Community Launches Campaign to Transform Lafayette Street School Playground
The Trust for Public Land, Newark Public Schools, and the Lafayette Street School community announced their partnership and plans to transform the Lafayette Street School playground with the launch of an ambitious community campaign. The announcement was made during a press conference held today at the school.
Despite the school being located in a residential neighborhood, the school and surrounding blocks lack outdoor recreation spaces where students can safely play. The situation at Lafayette Street School reflects a larger, problem across Newark: there is simply not enough access to public play spaces. With this partnership in place, the Lafayette Street School Playground is now poised for transformation.
The school's interest in developing a new playground began several years ago, and has been bolstered by parents, who have advocated for the schoolyard to serve as a place dedicated for student play and learning. The Newark Public Schools District, parents and community are united in their commitment to transform the area into a vibrant space that will promote healthy growth and development of their children.
Newark Councilman Augusto Amador and Essex County Sheriff Armando Fontoura, a Lafayette School alumnus, were among the many local leaders who have called attention to the need for a healthy play space for the students. School administrators, teachers, alumni and families from the Lafayette Street School community have also taken up the cause and are eagerly spearheading a drive to fund the playground.
“The Trust for Public Land’s Parks for People Program has a long history of working with community partners to develop safe, inviting, learning-rich schoolyards throughout Newark. We now have an opportunity to bring our community-driven design and development process to the Ironbound neighborhood in Newark’s East Ward,” said Scott Dvorak, director of The Trust for Public Land’s Parks for People-Newark Program.
Today’s announcement officially kicked-off a grassroots community campaign with the goal of raising $250,000 by the fall of 2016. To date, the Lafayette Street School Playground Campaign has received more than $85,000 in gifts and pledges from individuals and foundations. The PSEG Foundation and the Helen and William Mazer Foundation have both made early grants. The Mazer Foundation also awarded a $10,000 Lafayette School Challenge Grant to match online gifts made to the campaign. New donations to the campaign will be matched, doubling the impact of online gifts.
“Newark Public Schools is eager to work with our community partners to design and develop a vibrant new playground for Lafayette Street School,” said Christopher Cerf, Superintendent of Newark Public Schools. “The district is committed to creating a positive learning and recreational space that promotes healthy growth and development for Newark’s school children.
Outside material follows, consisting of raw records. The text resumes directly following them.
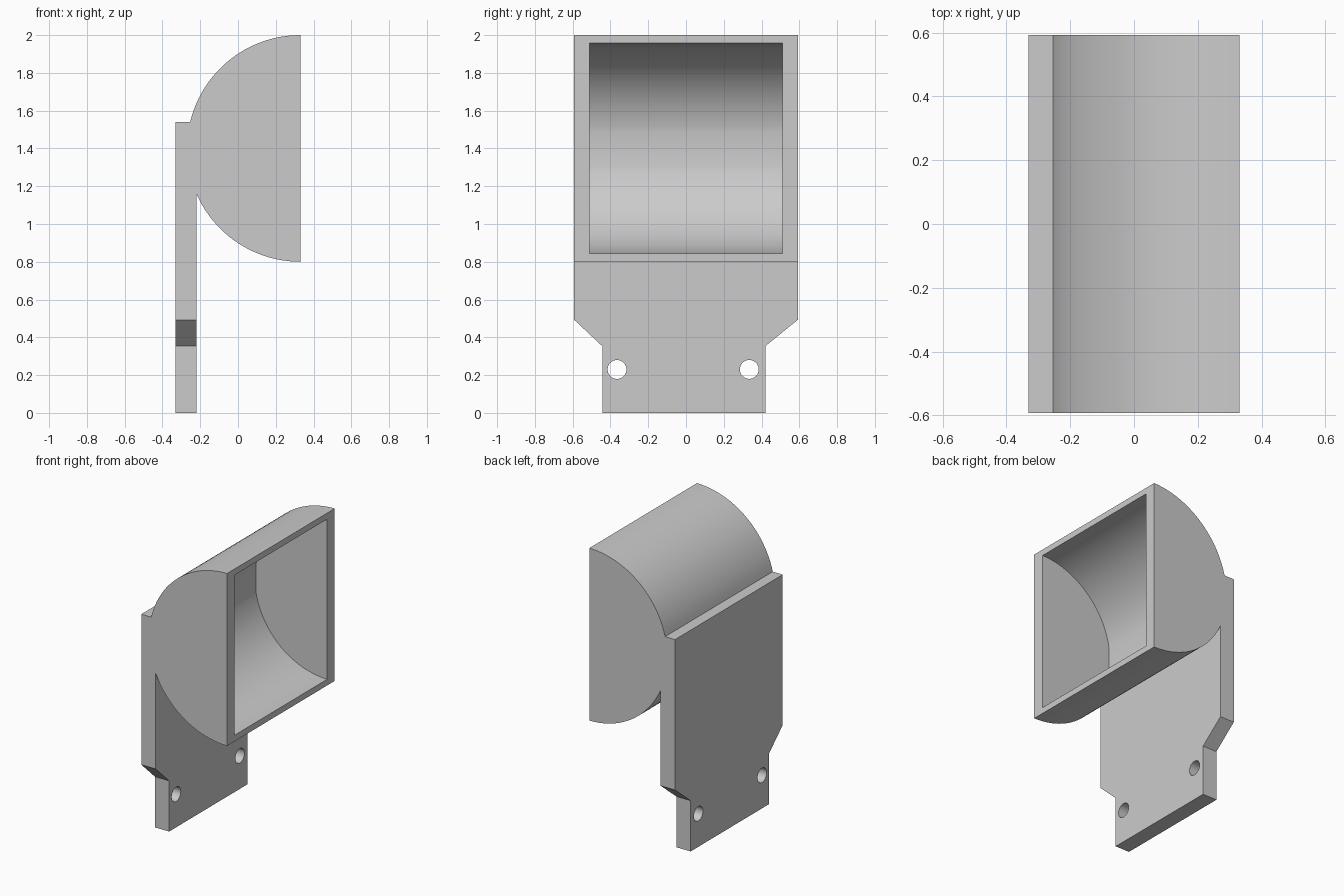
import bpy, bmesh, math
from mathutils import Vector

cube = bpy.data.objects.get("Cube")
if cube:
    bpy.data.objects.remove(cube, do_unlink=True)

grey = bpy.data.materials.new("light grey")
grey.use_nodes = True
colour = (0.6, 0.6, 0.6, 1)
grey.diffuse_color = colour
grey.node_tree.nodes["Principled BSDF"].inputs["Base Color"].default_value = colour

HALF_WIDTH = 0.592
MOUTH_X, DRUM_Z = 0.33, 1.4          # drum axis, lying in the mouth plane
OUTER, INNER = 0.6, 0.557
BACK, FRONT, TOP = -0.33, -0.22, 1.54  # plate faces and top edge


def prism(name, points, offset):
    """Extrude a closed outline of 3D points by an offset."""
    bm = bmesh.new()
    face = bm.faces.new([bm.verts.new(p) for p in points])
    grown = bmesh.ops.extrude_face_region(bm, geom=[face])
    verts = [v for v in grown["geom"] if isinstance(v, bmesh.types.BMVert)]
    bmesh.ops.translate(bm, verts=verts, vec=Vector(offset))
    bmesh.ops.recalc_face_normals(bm, faces=bm.faces)
    mesh = bpy.data.meshes.new(name)
    bm.to_mesh(mesh)
    bm.free()
    mesh.materials.append(grey)
    obj = bpy.data.objects.new(name, mesh)
    bpy.context.collection.objects.link(obj)
    return obj


def arc(radius, start, end, steps):
    """Drum arc in the xz plane; angle 0 is the top, pi the bottom."""
    angles = [start + (end - start) * i / steps for i in range(steps + 1)]
    return [(MOUTH_X - radius * math.sin(a), DRUM_Z + radius * math.cos(a)) for a in angles]


def across(profile, half):
    return [(x, -half, z) for x, z in profile], (0, 2 * half, 0)


# Side profile: half drum merged with the upright plate
upper_end = math.acos((TOP - DRUM_Z) / OUTER)
lower_start = math.pi - math.asin((MOUTH_X - FRONT) / OUTER)
profile = arc(OUTER, 0, upper_end, 24)
profile += [(BACK, TOP), (BACK, 0), (FRONT, 0)]
profile += arc(OUTER, lower_start, math.pi, 20)
body = prism("scoop_and_mounting_plate", *across(profile, HALF_WIDTH))

# Open cavity, flattened where it meets the plate
flat = math.asin((MOUTH_X - FRONT) / INNER)
hollow = arc(INNER, 0, flat, 24) + arc(INNER, math.pi - flat, math.pi, 24)
hollow += [(MOUTH_X + 0.1, DRUM_Z - INNER), (MOUTH_X + 0.1, DRUM_Z + INNER)]
cutters = [prism("cavity_cutter", *across(hollow, 0.51))]

# Tapered shoulders narrowing to the mounting tab
for side, inner_y in ((-1, -0.443), (1, 0.42)):
    edge, outside = side * HALF_WIDTH, side * 0.8
    slope = 0.14 / (edge - inner_y)
    outline = [(inner_y, -0.1), (inner_y, 0.353),
               (outside, 0.353 + slope * (outside - inner_y)), (outside, -0.1)]
    cutters.append(prism("shoulder_cutter", [(-0.5, y, z) for y, z in outline], (0.4, 0, 0)))

# Screw holes
for y in (-0.365, 0.335):
    ring = [2 * math.pi * i / 32 for i in range(32)]
    points = [(-0.5, y + 0.05 * math.cos(a), 0.23 + 0.05 * math.sin(a)) for a in ring]
    cutters.append(prism("screw_hole_cutter", points, (0.4, 0, 0)))

bpy.ops.object.select_all(action="DESELECT")
bpy.context.view_layer.objects.active = body
body.select_set(True)
for cutter in cutters:
    cutter.hide_render = True
    cut = body.modifiers.new("cut", "BOOLEAN")
    cut.operation, cut.solver, cut.object = "DIFFERENCE", "EXACT", cutter
    bpy.ops.object.modifier_apply(modifier=cut.name)
    bpy.data.objects.remove(cutter, do_unlink=True)

bpy.ops.object.shade_smooth_by_angle(angle=math.radians(25))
We are grateful to The Trust for Public Land for their hard work and support to make this vision a reality."
Local alumni and families from Lafayette Street School have already joined the campaign, including David Puente, to honor the memory of his brother, Leo Puente, a graduate of the school who was passionate about his community, sports, education and serving as a mentor to students in Newark. The family and friends of local businessman Ed Cruz are also actively involved, as they celebrate his remarkable life through gifts in his memory to support the Lafayette Street School project. Both families were motivated by a strong commitment to give back to the larger community.
In January 2016, The Trust for Public Land will begin its participatory design process with the school’s students, teachers, parents and neighborhood residents to hear their ideas to develop a conceptual design for the new schoolyard. Over 4,500 children age nineteen and younger live within a 10-minute walk (or ½ mile) of Lafayette Street Elementary School. Once complete, the new playground will be open to the larger community from dawn to dusk on the weekends, thanks to public funding for the project that is coming from the New Jersey Green Acres Program.
Since 1995, The Trust for Public Land has worked to create park equity in Newark’s most vulnerable communities through our Parks for People program. The goal of our Parks for People initiative is to ensure that everyone has access to a quality park within a half-mile—or a ten-minute walk—of home. To date, the Parks for People—Newark program has developed twelve parks and schoolyards in Newark’s most vulnerable neighborhoods, with over 90,000 adults and children benefiting from a Trust for Public Land park within a ten-minute walk from home.